John Paul II beatification: Politics of saint-making
Catholics may believe there is something supernatural about their Church, but as the 13th Century theologian St Thomas Aquinas taught, it is not exempt from the normal realities of human nature - including the laws of psychology, sociology, and even politics.
If that is true of the Church writ large, it is also true of the business of declaring saints. That fact will be on clear display on 1 May, when Pope John Paul II is beatified, the final step before sainthood, in a ceremony in Rome that is expected to draw hundreds of thousands of people to St Peter's Square.
John Paul's beatification comes just six years and one month after his death in 2005. The perception of haste has puzzled some observers, especially those inclined to question the late pope's record on combating the scourge of clerical sexual abuse.
Formally speaking, the Vatican's explanation is that all the traditional criteria have been met. There is a popular grassroots conviction that John Paul was a holy man - an exhaustive four-volume Vatican study concluded that he lived a life of "heroic virtue" - and a miracle has been documented as resulting from his intervention.
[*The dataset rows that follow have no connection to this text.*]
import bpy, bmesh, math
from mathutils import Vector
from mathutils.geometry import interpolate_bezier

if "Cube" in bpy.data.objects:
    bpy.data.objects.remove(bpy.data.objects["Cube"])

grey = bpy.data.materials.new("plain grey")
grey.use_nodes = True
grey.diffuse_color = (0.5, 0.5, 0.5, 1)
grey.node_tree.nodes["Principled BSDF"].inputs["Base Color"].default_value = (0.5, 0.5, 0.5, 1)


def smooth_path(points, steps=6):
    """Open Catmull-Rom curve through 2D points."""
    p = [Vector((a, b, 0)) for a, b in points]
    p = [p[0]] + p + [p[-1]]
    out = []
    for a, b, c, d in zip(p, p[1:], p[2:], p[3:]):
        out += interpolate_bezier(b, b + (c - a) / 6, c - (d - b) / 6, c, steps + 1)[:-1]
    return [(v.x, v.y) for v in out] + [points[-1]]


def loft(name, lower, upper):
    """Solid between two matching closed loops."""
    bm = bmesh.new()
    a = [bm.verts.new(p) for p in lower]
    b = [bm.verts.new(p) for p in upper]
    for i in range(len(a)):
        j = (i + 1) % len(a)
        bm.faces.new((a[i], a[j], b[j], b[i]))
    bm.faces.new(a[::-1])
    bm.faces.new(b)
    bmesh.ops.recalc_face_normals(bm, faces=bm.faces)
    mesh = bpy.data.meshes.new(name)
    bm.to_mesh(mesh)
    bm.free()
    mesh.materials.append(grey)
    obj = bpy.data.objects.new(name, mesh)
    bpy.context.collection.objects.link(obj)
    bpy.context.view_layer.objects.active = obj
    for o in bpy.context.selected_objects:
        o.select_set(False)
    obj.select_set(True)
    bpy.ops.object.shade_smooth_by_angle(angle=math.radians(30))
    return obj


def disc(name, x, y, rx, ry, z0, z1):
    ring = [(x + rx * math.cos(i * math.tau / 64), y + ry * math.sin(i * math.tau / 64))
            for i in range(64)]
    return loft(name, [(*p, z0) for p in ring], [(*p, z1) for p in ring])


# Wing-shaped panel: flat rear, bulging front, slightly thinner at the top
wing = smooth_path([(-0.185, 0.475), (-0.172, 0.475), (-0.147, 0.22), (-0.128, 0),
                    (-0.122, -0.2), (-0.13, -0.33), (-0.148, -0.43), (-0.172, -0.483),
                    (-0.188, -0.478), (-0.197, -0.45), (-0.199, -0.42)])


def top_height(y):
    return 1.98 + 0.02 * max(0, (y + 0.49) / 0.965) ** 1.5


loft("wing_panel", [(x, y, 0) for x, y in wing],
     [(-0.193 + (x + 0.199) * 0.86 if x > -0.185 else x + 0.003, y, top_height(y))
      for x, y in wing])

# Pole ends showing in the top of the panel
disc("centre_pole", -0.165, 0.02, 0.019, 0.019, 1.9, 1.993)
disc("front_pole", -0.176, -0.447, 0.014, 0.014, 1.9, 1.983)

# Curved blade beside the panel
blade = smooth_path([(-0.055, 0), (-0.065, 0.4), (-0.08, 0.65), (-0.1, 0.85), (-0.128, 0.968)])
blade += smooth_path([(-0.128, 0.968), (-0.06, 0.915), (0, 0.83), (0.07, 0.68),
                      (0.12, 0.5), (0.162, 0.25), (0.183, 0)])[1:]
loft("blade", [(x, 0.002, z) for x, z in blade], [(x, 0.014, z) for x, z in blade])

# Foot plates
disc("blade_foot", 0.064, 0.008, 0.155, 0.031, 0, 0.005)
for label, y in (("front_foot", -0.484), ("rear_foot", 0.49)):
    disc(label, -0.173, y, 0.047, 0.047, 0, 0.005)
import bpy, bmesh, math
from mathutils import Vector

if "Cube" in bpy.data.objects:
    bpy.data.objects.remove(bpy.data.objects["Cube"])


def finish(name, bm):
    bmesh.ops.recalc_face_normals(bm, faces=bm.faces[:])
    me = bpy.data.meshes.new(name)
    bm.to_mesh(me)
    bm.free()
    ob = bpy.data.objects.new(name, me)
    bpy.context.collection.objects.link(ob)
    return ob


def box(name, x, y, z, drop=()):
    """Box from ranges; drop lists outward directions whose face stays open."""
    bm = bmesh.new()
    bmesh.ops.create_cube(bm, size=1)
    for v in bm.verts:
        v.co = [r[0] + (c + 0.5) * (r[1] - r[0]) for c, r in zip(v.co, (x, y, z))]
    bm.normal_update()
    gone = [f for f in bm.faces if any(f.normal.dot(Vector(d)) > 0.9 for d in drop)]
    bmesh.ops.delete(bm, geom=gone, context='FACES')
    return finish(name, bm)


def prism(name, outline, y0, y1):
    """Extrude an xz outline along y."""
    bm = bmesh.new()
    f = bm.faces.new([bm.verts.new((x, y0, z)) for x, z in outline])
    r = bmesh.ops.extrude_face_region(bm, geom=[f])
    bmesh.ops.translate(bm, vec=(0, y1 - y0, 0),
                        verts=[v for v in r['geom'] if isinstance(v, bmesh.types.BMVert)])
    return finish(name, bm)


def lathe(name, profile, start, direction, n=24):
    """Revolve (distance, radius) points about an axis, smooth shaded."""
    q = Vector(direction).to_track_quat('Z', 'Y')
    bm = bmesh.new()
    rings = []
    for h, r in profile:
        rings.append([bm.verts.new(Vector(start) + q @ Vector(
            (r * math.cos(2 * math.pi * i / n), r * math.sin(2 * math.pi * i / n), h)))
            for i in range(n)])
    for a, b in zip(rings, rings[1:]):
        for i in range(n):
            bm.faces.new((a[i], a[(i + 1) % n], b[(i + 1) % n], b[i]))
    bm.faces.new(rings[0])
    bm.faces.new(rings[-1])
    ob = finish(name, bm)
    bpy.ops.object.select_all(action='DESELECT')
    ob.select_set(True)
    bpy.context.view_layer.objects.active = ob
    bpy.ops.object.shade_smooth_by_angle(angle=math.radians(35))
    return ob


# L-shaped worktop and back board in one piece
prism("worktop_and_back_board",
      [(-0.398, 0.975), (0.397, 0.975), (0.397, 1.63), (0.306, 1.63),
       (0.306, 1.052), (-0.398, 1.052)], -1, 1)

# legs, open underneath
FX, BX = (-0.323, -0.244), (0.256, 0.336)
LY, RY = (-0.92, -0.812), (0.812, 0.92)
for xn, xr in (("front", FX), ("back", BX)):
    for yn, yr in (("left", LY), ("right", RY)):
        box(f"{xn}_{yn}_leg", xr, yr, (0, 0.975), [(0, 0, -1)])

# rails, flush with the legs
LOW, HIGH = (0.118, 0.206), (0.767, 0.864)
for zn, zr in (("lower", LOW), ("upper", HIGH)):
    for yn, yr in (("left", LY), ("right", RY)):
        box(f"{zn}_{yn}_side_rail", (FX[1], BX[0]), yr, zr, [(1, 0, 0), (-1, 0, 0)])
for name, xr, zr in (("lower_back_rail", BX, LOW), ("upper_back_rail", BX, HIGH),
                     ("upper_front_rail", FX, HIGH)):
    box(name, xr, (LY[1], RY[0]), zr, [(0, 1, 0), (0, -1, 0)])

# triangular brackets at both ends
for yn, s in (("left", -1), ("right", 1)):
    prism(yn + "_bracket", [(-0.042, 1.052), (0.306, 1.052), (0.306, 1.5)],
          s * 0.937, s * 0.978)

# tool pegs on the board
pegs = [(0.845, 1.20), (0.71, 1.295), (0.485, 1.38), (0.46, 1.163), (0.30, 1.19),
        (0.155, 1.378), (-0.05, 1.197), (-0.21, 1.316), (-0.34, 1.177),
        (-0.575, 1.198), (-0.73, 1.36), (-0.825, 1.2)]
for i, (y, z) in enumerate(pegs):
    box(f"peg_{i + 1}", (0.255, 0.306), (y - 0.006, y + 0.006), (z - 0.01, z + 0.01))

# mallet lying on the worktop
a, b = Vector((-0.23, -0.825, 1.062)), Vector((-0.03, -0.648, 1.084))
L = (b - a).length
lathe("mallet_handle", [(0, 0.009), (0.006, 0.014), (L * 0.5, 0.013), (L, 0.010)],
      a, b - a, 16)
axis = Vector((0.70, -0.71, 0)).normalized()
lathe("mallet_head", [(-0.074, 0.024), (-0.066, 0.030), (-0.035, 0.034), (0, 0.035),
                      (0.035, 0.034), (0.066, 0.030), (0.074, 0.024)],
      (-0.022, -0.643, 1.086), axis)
The miracle involves the healing of a 49-year-old French nun from Parkinson's disease, the same affliction from which the late pope suffered....
comments powered by Disqus